> Given information:
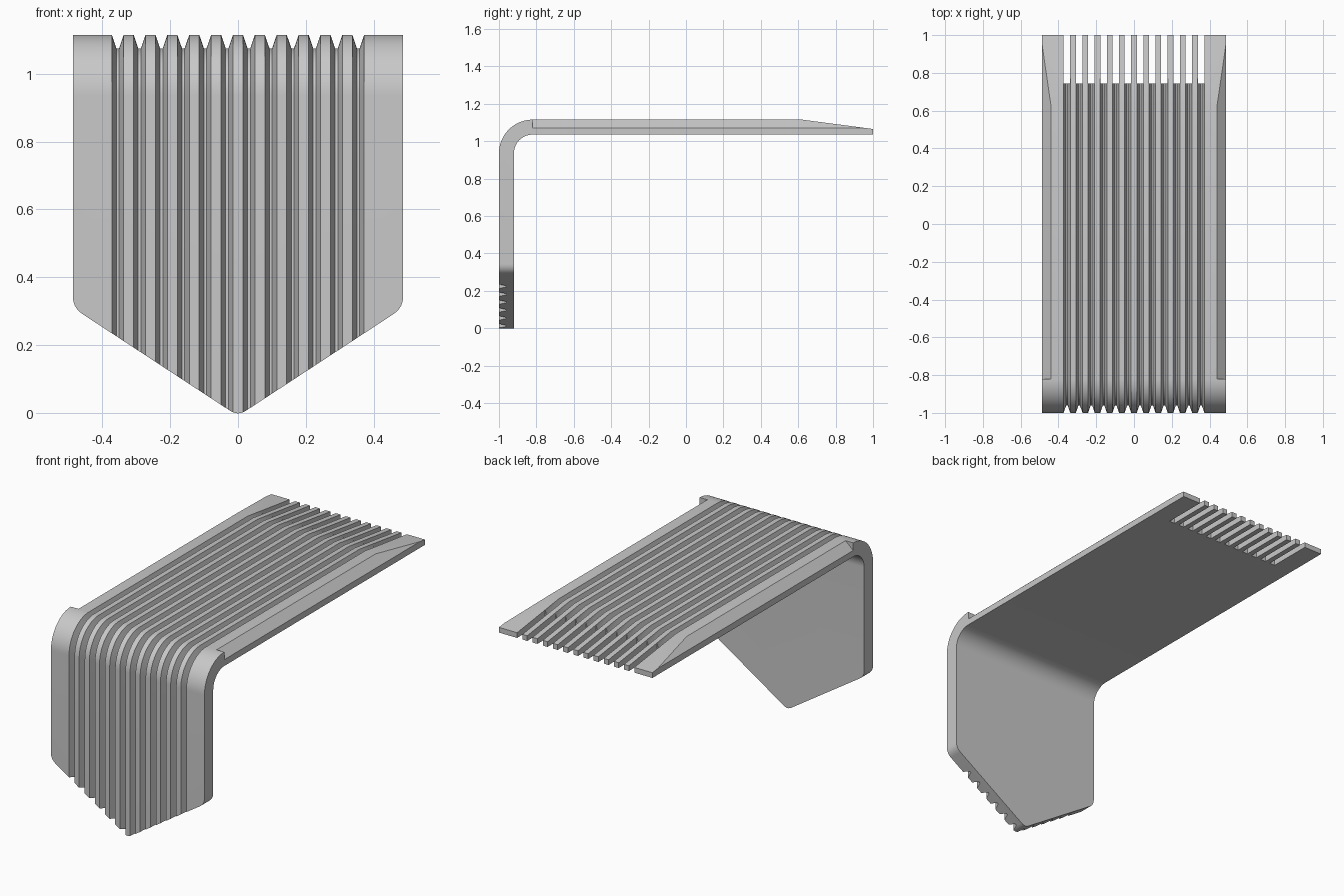
import bpy, bmesh, math
from mathutils import Vector

cube = bpy.data.objects.get("Cube")
if cube:
    bpy.data.objects.remove(cube, do_unlink=True)

HALF_W, TOP, UNDER = 0.487, 1.115, 1.035
BEND_Y, BEND_Z, R_OUT, R_IN = -0.82, 0.935, 0.18, 0.10
SLOPE_Y, TIP_Z = 0.62, 1.065
GROOVES = [(i - 5.5) * 0.0645 for i in range(12)]
SLIT_HALF = 0.0172


def loft(name, solids):
    """Make one mesh from solids, each a list of matching rings of points."""
    bm = bmesh.new()
    for rings in solids:
        loops = [[bm.verts.new(p) for p in ring] for ring in rings]
        n = len(loops[0])
        for a, b in zip(loops, loops[1:]):
            for i in range(n):
                j = (i + 1) % n
                bm.faces.new((a[i], a[j], b[j], b[i]))
        bm.faces.new(loops[0])
        bm.faces.new(loops[-1][::-1])
    bmesh.ops.recalc_face_normals(bm, faces=bm.faces)
    mesh = bpy.data.meshes.new(name)
    bm.to_mesh(mesh)
    bm.free()
    obj = bpy.data.objects.new(name, mesh)
    bpy.context.collection.objects.link(obj)
    return obj


def arc(radius, steps=20):
    """Bend directions and points, from the upright plate to the flat plate."""
    for i in range(steps + 1):
        t = math.pi - i / steps * math.pi / 2
        d = Vector((math.cos(t), math.sin(t)))
        yield Vector((BEND_Y, BEND_Z)) + d * radius, d


def rounded(corner, before, after, cut, steps=6):
    """Round one outline corner with a quadratic curve."""
    c = Vector(corner)
    a = c + (Vector(before) - c).normalized() * cut
    b = c + (Vector(after) - c).normalized() * cut
    for i in range(steps + 1):
        t = i / steps
        yield a * (1 - t) ** 2 + c * 2 * t * (1 - t) + b * t * t


def carve(target, tool, operation):
    tool.hide_render = True
    mod = target.modifiers.new(tool.name, 'BOOLEAN')
    mod.operation, mod.solver, mod.object = operation, 'EXACT', tool
    bpy.context.view_layer.objects.active = target
    bpy.ops.object.modifier_apply(modifier=mod.name)
    bpy.data.objects.remove(tool, do_unlink=True)


# Bent plate: side profile extruded across the width
profile = [Vector((-1, -0.05))] + [p for p, d in arc(R_OUT)]
profile += [Vector((SLOPE_Y, TOP)), Vector((1, TIP_Z)), Vector((1, UNDER))]
profile += [p for p, d in arc(R_IN)][::-1] + [Vector((-0.92, -0.05))]
plate = loft("grooved_bent_plate",
             [[[(x, p.x, p.y) for p in profile] for x in (-0.6, 0.6)]])

# Pointed front outline with rounded corners
left, right, tip = (HALF_W, 0.31), (-HALF_W, 0.31), (0, -0.009)
outline = [Vector((-HALF_W, 1.5)), Vector((HALF_W, 1.5))]
outline += rounded(left, (HALF_W, 1.5), tip, 0.034)
outline += rounded(tip, left, right, 0.028)
outline += rounded(right, tip, (-HALF_W, 1.5), 0.034)
carve(plate, loft("outline_cutter",
                  [[[(p.x, y, p.y) for p in outline] for y in (-1.2, 1.2)]]), 'INTERSECT')

# Chamfers along both long top edges
chamfers = []
for s in (-1, 1):
    section = [(0.4, 1.155 - 0.005), (0.527, 1.035), (0.527, 1.15)]
    chamfers.append([[(s * x, y, z) for x, z in section] for y in (BEND_Y, 1.2)])
carve(plate, loft("chamfer_cutter", chamfers), 'DIFFERENCE')

# Tapered grooves following the outer surface
fall = (TOP - TIP_Z) / (1 - SLOPE_Y)
path = [(Vector((-1, -0.1)), Vector((-1, 0)))] + list(arc(R_OUT))
path += [(Vector((SLOPE_Y, TOP)), Vector((fall / 2, 1))),
         (Vector((0.77, TOP - fall * (0.77 - SLOPE_Y))), Vector((fall, 1)))]
section = [(-0.0243, 0.02), (0.0243, 0.02), (0.004, -0.04), (-0.004, -0.04)]
grooves = []
for cx in GROOVES:
    rings = []
    for point, normal in path:
        spots = [(cx + x, point + normal * h) for x, h in section]
        rings.append([(x, p.x, p.y) for x, p in spots])
    grooves.append(rings)
carve(plate, loft("groove_cutter", grooves), 'DIFFERENCE')

# Open slits between the comb teeth at the thin end
slits = []
for cx in GROOVES:
    a, b = cx - SLIT_HALF, cx + SLIT_HALF
    slits.append([[(a, y, 0.9), (b, y, 0.9), (b, y, 1.2), (a, y, 1.2)]
                  for y in (0.745, 1.1)])
carve(plate, loft("slit_cutter", slits), 'DIFFERENCE')

# Single grey finish
grey = bpy.data.materials.new("plain_grey")
grey.use_nodes = True
colour = (0.58, 0.58, 0.58, 1)
grey.diffuse_color = colour
grey.node_tree.nodes["Principled BSDF"].inputs["Base Color"].default_value = colour
plate.data.materials.clear()
plate.data.materials.append(grey)
for poly in plate.data.polygons:
    poly.material_index = 0

for obj in bpy.context.selected_objects:
    obj.select_set(False)
plate.select_set(True)
bpy.context.view_layer.objects.active = plate
bpy.ops.object.shade_smooth_by_angle(angle=math.radians(25))
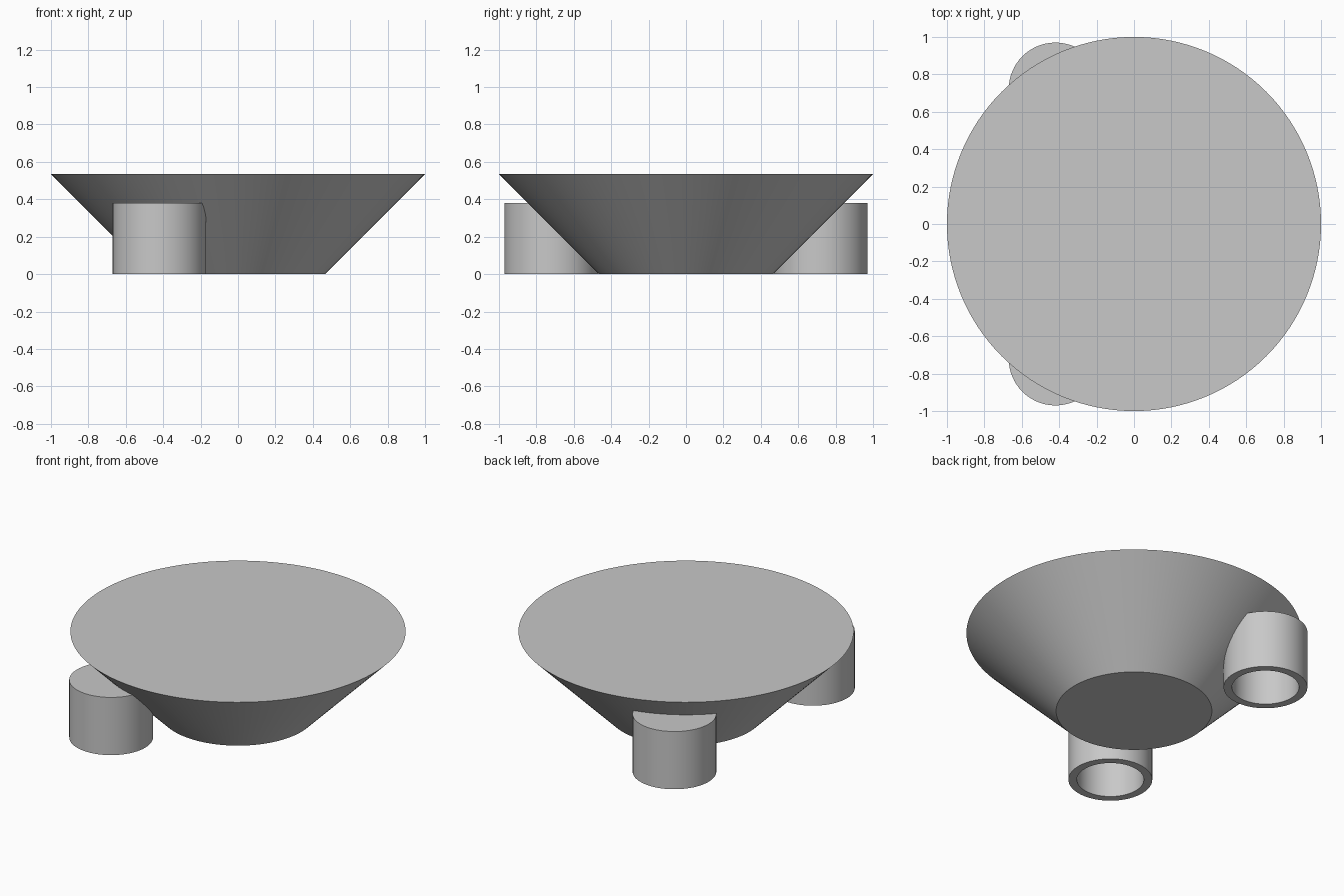
import bpy
import bmesh
import math

cube = bpy.data.objects.get("Cube")
if cube:
    bpy.data.objects.remove(cube, do_unlink=True)

# Single plain grey
grey = bpy.data.materials.new("light_grey")
grey.use_nodes = True
colour = (0.58, 0.58, 0.58, 1)
grey.diffuse_color = colour
grey.node_tree.nodes["Principled BSDF"].inputs["Base Color"].default_value = colour


def lathe(name, profile, location, sides):
    """Turn an (r, z) profile around z; it starts and ends with a flat cap."""
    bm = bmesh.new()
    rings = []
    for r, z in profile:
        rings.append([bm.verts.new((r * math.cos(2 * math.pi * i / sides),
                                    r * math.sin(2 * math.pi * i / sides), z))
                      for i in range(sides)])
    for a, b in zip(rings, rings[1:]):
        for i in range(sides):
            j = (i + 1) % sides
            bm.faces.new((a[i], a[j], b[j], b[i]))
    bm.faces.new(rings[0])
    bm.faces.new(rings[-1])
    bmesh.ops.recalc_face_normals(bm, faces=bm.faces)
    mesh = bpy.data.meshes.new(name)
    bm.to_mesh(mesh)
    bm.free()
    mesh.materials.append(grey)
    obj = bpy.data.objects.new(name, mesh)
    obj.location = location
    bpy.context.collection.objects.link(obj)
    bpy.ops.object.select_all(action="DESELECT")
    obj.select_set(True)
    bpy.context.view_layer.objects.active = obj
    bpy.ops.object.shade_smooth_by_angle(angle=math.radians(30))
    return obj


# Flared solid body with flat top and base
lathe("flared_body", [(0.465, 0), (1.0, 0.535)], (0, 0, 0), 128)

# Two capped sockets, hollow from below, partly sunk into the body
socket = [(0.2, 0.33), (0.2, 0), (0.25, 0), (0.25, 0.38)]
for name, side in (("front_socket", -1), ("back_socket", 1)):
    lathe(name, socket, (-0.42, side * 0.72, 0), 64)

> Instructions to follow: All entries above are to be reproduced exactly, with no pictures.

> Answer area:
import bpy, bmesh, math
from mathutils import Vector

cube = bpy.data.objects.get("Cube")
if cube:
    bpy.data.objects.remove(cube, do_unlink=True)

HALF_W, TOP, UNDER = 0.487, 1.115, 1.035
BEND_Y, BEND_Z, R_OUT, R_IN = -0.82, 0.935, 0.18, 0.10
SLOPE_Y, TIP_Z = 0.62, 1.065
GROOVES = [(i - 5.5) * 0.0645 for i in range(12)]
SLIT_HALF = 0.0172


def loft(name, solids):
    """Make one mesh from solids, each a list of matching rings of points."""
    bm = bmesh.new()
    for rings in solids:
        loops = [[bm.verts.new(p) for p in ring] for ring in rings]
        n = len(loops[0])
        for a, b in zip(loops, loops[1:]):
            for i in range(n):
                j = (i + 1) % n
                bm.faces.new((a[i], a[j], b[j], b[i]))
        bm.faces.new(loops[0])
        bm.faces.new(loops[-1][::-1])
    bmesh.ops.recalc_face_normals(bm, faces=bm.faces)
    mesh = bpy.data.meshes.new(name)
    bm.to_mesh(mesh)
    bm.free()
    obj = bpy.data.objects.new(name, mesh)
    bpy.context.collection.objects.link(obj)
    return obj


def arc(radius, steps=20):
    """Bend directions and points, from the upright plate to the flat plate."""
    for i in range(steps + 1):
        t = math.pi - i / steps * math.pi / 2
        d = Vector((math.cos(t), math.sin(t)))
        yield Vector((BEND_Y, BEND_Z)) + d * radius, d


def rounded(corner, before, after, cut, steps=6):
    """Round one outline corner with a quadratic curve."""
    c = Vector(corner)
    a = c + (Vector(before) - c).normalized() * cut
    b = c + (Vector(after) - c).normalized() * cut
    for i in range(steps + 1):
        t = i / steps
        yield a * (1 - t) ** 2 + c * 2 * t * (1 - t) + b * t * t


def carve(target, tool, operation):
    tool.hide_render = True
    mod = target.modifiers.new(tool.name, 'BOOLEAN')
    mod.operation, mod.solver, mod.object = operation, 'EXACT', tool
    bpy.context.view_layer.objects.active = target
    bpy.ops.object.modifier_apply(modifier=mod.name)
    bpy.data.objects.remove(tool, do_unlink=True)


# Bent plate: side profile extruded across the width
profile = [Vector((-1, -0.05))] + [p for p, d in arc(R_OUT)]
profile += [Vector((SLOPE_Y, TOP)), Vector((1, TIP_Z)), Vector((1, UNDER))]
profile += [p for p, d in arc(R_IN)][::-1] + [Vector((-0.92, -0.05))]
plate = loft("grooved_bent_plate",
             [[[(x, p.x, p.y) for p in profile] for x in (-0.6, 0.6)]])

# Pointed front outline with rounded corners
left, right, tip = (HALF_W, 0.31), (-HALF_W, 0.31), (0, -0.009)
outline = [Vector((-HALF_W, 1.5)), Vector((HALF_W, 1.5))]
outline += rounded(left, (HALF_W, 1.5), tip, 0.034)
outline += rounded(tip, left, right, 0.028)
outline += rounded(right, tip, (-HALF_W, 1.5), 0.034)
carve(plate, loft("outline_cutter",
                  [[[(p.x, y, p.y) for p in outline] for y in (-1.2, 1.2)]]), 'INTERSECT')

# Chamfers along both long top edges
chamfers = []
for s in (-1, 1):
    section = [(0.4, 1.155 - 0.005), (0.527, 1.035), (0.527, 1.15)]
    chamfers.append([[(s * x, y, z) for x, z in section] for y in (BEND_Y, 1.2)])
carve(plate, loft("chamfer_cutter", chamfers), 'DIFFERENCE')

# Tapered grooves following the outer surface
fall = (TOP - TIP_Z) / (1 - SLOPE_Y)
path = [(Vector((-1, -0.1)), Vector((-1, 0)))] + list(arc(R_OUT))
path += [(Vector((SLOPE_Y, TOP)), Vector((fall / 2, 1))),
         (Vector((0.77, TOP - fall * (0.77 - SLOPE_Y))), Vector((fall, 1)))]
section = [(-0.0243, 0.02), (0.0243, 0.02), (0.004, -0.04), (-0.004, -0.04)]
grooves = []
for cx in GROOVES:
    rings = []
    for point, normal in path:
        spots = [(cx + x, point + normal * h) for x, h in section]
        rings.append([(x, p.x, p.y) for x, p in spots])
    grooves.append(rings)
carve(plate, loft("groove_cutter", grooves), 'DIFFERENCE')

# Open slits between the comb teeth at the thin end
slits = []
for cx in GROOVES:
    a, b = cx - SLIT_HALF, cx + SLIT_HALF
    slits.append([[(a, y, 0.9), (b, y, 0.9), (b, y, 1.2), (a, y, 1.2)]
                  for y in (0.745, 1.1)])
carve(plate, loft("slit_cutter", slits), 'DIFFERENCE')

# Single grey finish
grey = bpy.data.materials.new("plain_grey")
grey.use_nodes = True
colour = (0.58, 0.58, 0.58, 1)
grey.diffuse_color = colour
grey.node_tree.nodes["Principled BSDF"].inputs["Base Color"].default_value = colour
plate.data.materials.clear()
plate.data.materials.append(grey)
for poly in plate.data.polygons:
    poly.material_index = 0

for obj in bpy.context.selected_objects:
    obj.select_set(False)
plate.select_set(True)
bpy.context.view_layer.objects.active = plate
bpy.ops.object.shade_smooth_by_angle(angle=math.radians(25))
import bpy
import bmesh
import math

cube = bpy.data.objects.get("Cube")
if cube:
    bpy.data.objects.remove(cube, do_unlink=True)

# Single plain grey
grey = bpy.data.materials.new("light_grey")
grey.use_nodes = True
colour = (0.58, 0.58, 0.58, 1)
grey.diffuse_color = colour
grey.node_tree.nodes["Principled BSDF"].inputs["Base Color"].default_value = colour


def lathe(name, profile, location, sides):
    """Turn an (r, z) profile around z; it starts and ends with a flat cap."""
    bm = bmesh.new()
    rings = []
    for r, z in profile:
        rings.append([bm.verts.new((r * math.cos(2 * math.pi * i / sides),
                                    r * math.sin(2 * math.pi * i / sides), z))
                      for i in range(sides)])
    for a, b in zip(rings, rings[1:]):
        for i in range(sides):
            j = (i + 1) % sides
            bm.faces.new((a[i], a[j], b[j], b[i]))
    bm.faces.new(rings[0])
    bm.faces.new(rings[-1])
    bmesh.ops.recalc_face_normals(bm, faces=bm.faces)
    mesh = bpy.data.meshes.new(name)
    bm.to_mesh(mesh)
    bm.free()
    mesh.materials.append(grey)
    obj = bpy.data.objects.new(name, mesh)
    obj.location = location
    bpy.context.collection.objects.link(obj)
    bpy.ops.object.select_all(action="DESELECT")
    obj.select_set(True)
    bpy.context.view_layer.objects.active = obj
    bpy.ops.object.shade_smooth_by_angle(angle=math.radians(30))
    return obj


# Flared solid body with flat top and base
lathe("flared_body", [(0.465, 0), (1.0, 0.535)], (0, 0, 0), 128)

# Two capped sockets, hollow from below, partly sunk into the body
socket = [(0.2, 0.33), (0.2, 0), (0.25, 0), (0.25, 0.38)]
for name, side in (("front_socket", -1), ("back_socket", 1)):
    lathe(name, socket, (-0.42, side * 0.72, 0), 64)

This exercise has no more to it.